#### What you will do:
Give the number of lines in the following entries that contain the word "loops", with nothing added.

#### The data:
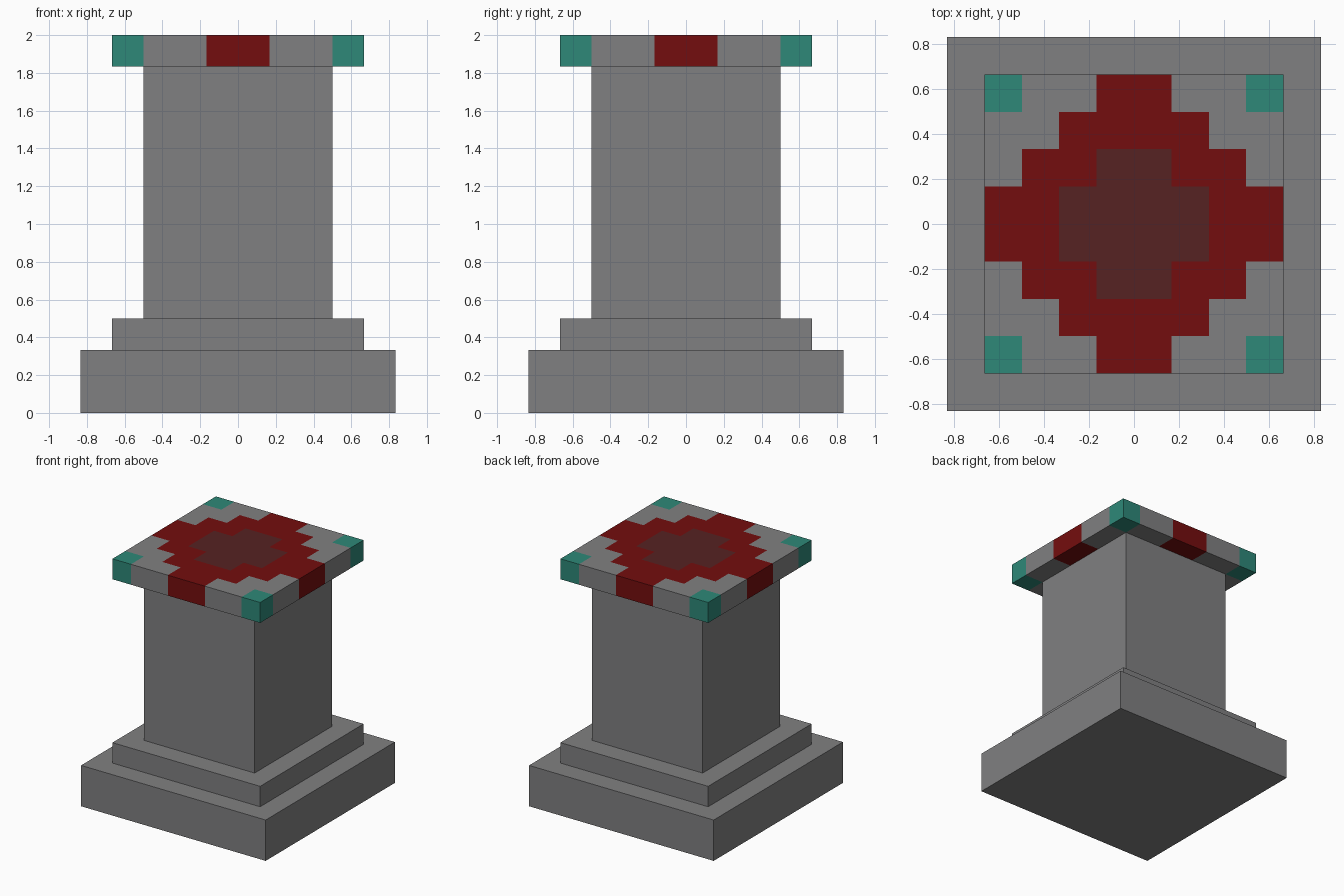
import bpy, bmesh

if "Cube" in bpy.data.objects:
    bpy.data.objects.remove(bpy.data.objects["Cube"])

U = 1 / 6  # layout module


def material(name, rgb):
    m = bpy.data.materials.new(name)
    lin = [(c / 255 / 12.92) if c < 11 else ((c / 255 + 0.055) / 1.055) ** 2.4 for c in rgb]
    m.diffuse_color = (*lin, 1)
    m.use_nodes = True
    m.node_tree.nodes["Principled BSDF"].inputs["Base Color"].default_value = m.diffuse_color
    return m


stone = material("grey stone", (128, 128, 129))
red = material("deep red", (116, 13, 14))
maroon = material("dark maroon", (86, 34, 34))
teal = material("teal", (46, 136, 120))


def block(name, half, z0, z1, mats, cuts=0):
    """Square block, optionally sliced into module-wide strips along x and y."""
    bm = bmesh.new()
    bmesh.ops.create_cube(bm, size=1)
    for v in bm.verts:
        v.co = (v.co.x * 2 * half, v.co.y * 2 * half, z0 + (v.co.z + 0.5) * (z1 - z0))
    for k in range(-cuts, cuts + 1):
        for axis in (0, 1):
            co, no = [0, 0, 0], [0, 0, 0]
            co[axis], no[axis] = k * U, 1
            bmesh.ops.bisect_plane(bm, geom=bm.verts[:] + bm.edges[:] + bm.faces[:],
                                   plane_co=co, plane_no=no)
    me = bpy.data.meshes.new(name)
    bm.to_mesh(me)
    bm.free()
    for m in mats:
        me.materials.append(m)
    ob = bpy.data.objects.new(name, me)
    bpy.context.collection.objects.link(ob)
    return ob


# Plinth, step and shaft
block("plinth", 5 * U, 0, 2 * U, [stone])
block("step", 4 * U, 2 * U, 3 * U, [stone])
block("shaft", 3 * U, 3 * U, 11 * U, [stone])

# Cap slab with a stepped diamond inlay and coloured corners
cap = block("cap", 4 * U, 11 * U, 12 * U, [stone, red, maroon, teal], cuts=3)
for f in cap.data.polygons:
    i = min(3, int(abs(f.center.x) / U))
    j = min(3, int(abs(f.center.y) / U))
    if i + j <= 1:
        f.material_index = 2
    elif i + j <= 3:
        f.material_index = 1
    elif i + j == 6:
        f.material_index = 3
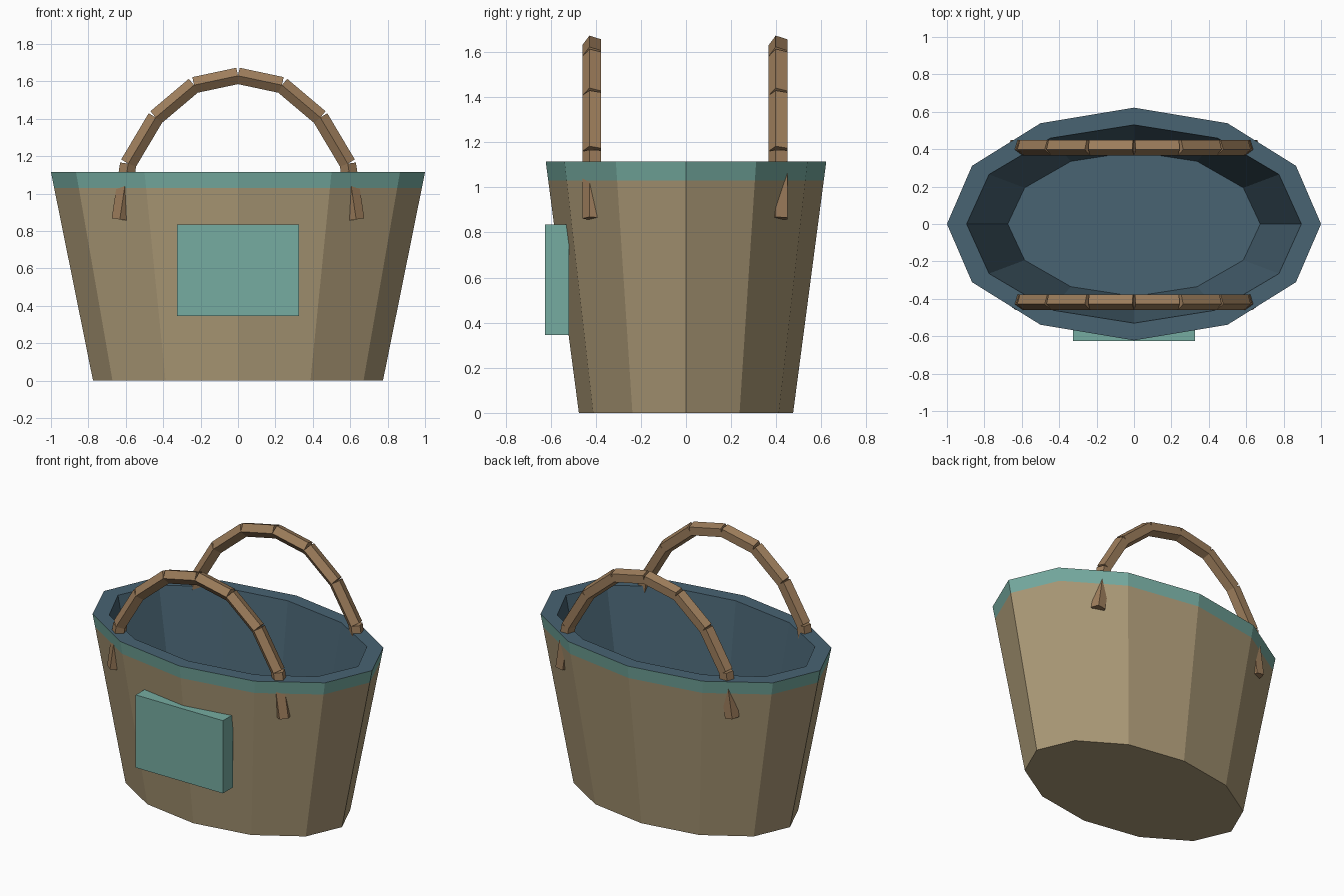
import bpy, bmesh
from math import cos, sin, pi, radians
from mathutils import Vector, Matrix

cube = bpy.data.objects.get("Cube")
if cube:
    bpy.data.objects.remove(cube)


def material(name, rgb):
    # sRGB bytes to linear
    lin = [((c / 255 + 0.055) / 1.055) ** 2.4 for c in rgb] + [1.0]
    m = bpy.data.materials.new(name)
    m.use_nodes = True
    m.diffuse_color = lin
    m.node_tree.nodes["Principled BSDF"].inputs["Base Color"].default_value = lin
    return m


canvas = material("tan_canvas", (172, 154, 119))
teal = material("teal_trim", (118, 172, 161))
lining = material("blue_lining", (72, 99, 114))
rope = material("brown_rope", (158, 126, 92))


def finish(name, bm, mats):
    bmesh.ops.recalc_face_normals(bm, faces=bm.faces)
    mesh = bpy.data.meshes.new(name)
    bm.to_mesh(mesh)
    bm.free()
    for m in mats:
        mesh.materials.append(m)
    ob = bpy.data.objects.new(name, mesh)
    bpy.context.collection.objects.link(ob)
    return ob


# Basket: twelve-sided oval rings from the outer base, over the rim, to the inner floor
SIDES = 12
BASE, TOP, HEIGHT, BAND = (0.775, 0.475), (1.0, 0.622), 1.115, 1.03
t = BAND / HEIGHT
band_r = [b + (a - b) * t for a, b in zip(TOP, BASE)]
rings = [(*BASE, 0), (*band_r, BAND), (*TOP, HEIGHT),
         (0.895, 0.53, HEIGHT), (0.675, 0.387, 0.06)]
ring_mats = [0, 1, 2, 2]  # canvas, trim band, rim, inner wall

bm = bmesh.new()
loops = [[bm.verts.new((rx * cos(2 * pi * i / SIDES), ry * sin(2 * pi * i / SIDES), z))
          for i in range(SIDES)] for rx, ry, z in rings]
for low, high, mat in zip(loops, loops[1:], ring_mats):
    for i in range(SIDES):
        j = (i + 1) % SIDES
        bm.faces.new((low[i], low[j], high[j], high[i])).material_index = mat
bm.faces.new(loops[0])
bm.faces.new(loops[-1]).material_index = 2
finish("basket", bm, [canvas, teal, lining])

# Front pocket
bm = bmesh.new()
bmesh.ops.create_cube(bm, size=1, matrix=Matrix.Translation((0, -0.572, 0.59))
                      @ Matrix.Diagonal((0.65, 0.105, 0.49, 1)))
finish("front_pocket", bm, [teal])

# Handles: straight five-sided rods laid joint to joint along an arch
half = [(0.632, 0.862), (0.587, 1.16), (0.44, 1.407), (0.235, 1.58)]
arch = [(-x, z) for x, z in half] + [(0, 1.63)] + half[::-1]


def handle(name, y):
    bm = bmesh.new()
    for (x1, z1), (x2, z2) in zip(arch, arch[1:]):
        a, b = Vector((x1, y, z1)), Vector((x2, y, z2))
        axis = (b - a).normalized()
        front = Vector((0, -1, 0))
        side = axis.cross(front)
        ends = []
        for p in (a, b):
            ends.append([bm.verts.new(p + 0.046 * (front * cos(radians(72 * k))
                                                   + side * sin(radians(72 * k))))
                         for k in range(5)])
        for k in range(5):
            n = (k + 1) % 5
            bm.faces.new((ends[0][k], ends[0][n], ends[1][n], ends[1][k]))
        for cap in ends:
            bm.faces.new(cap)
    finish(name, bm, [rope])


handle("front_handle", -0.414)
handle("back_handle", 0.412)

#### Result of this task:
4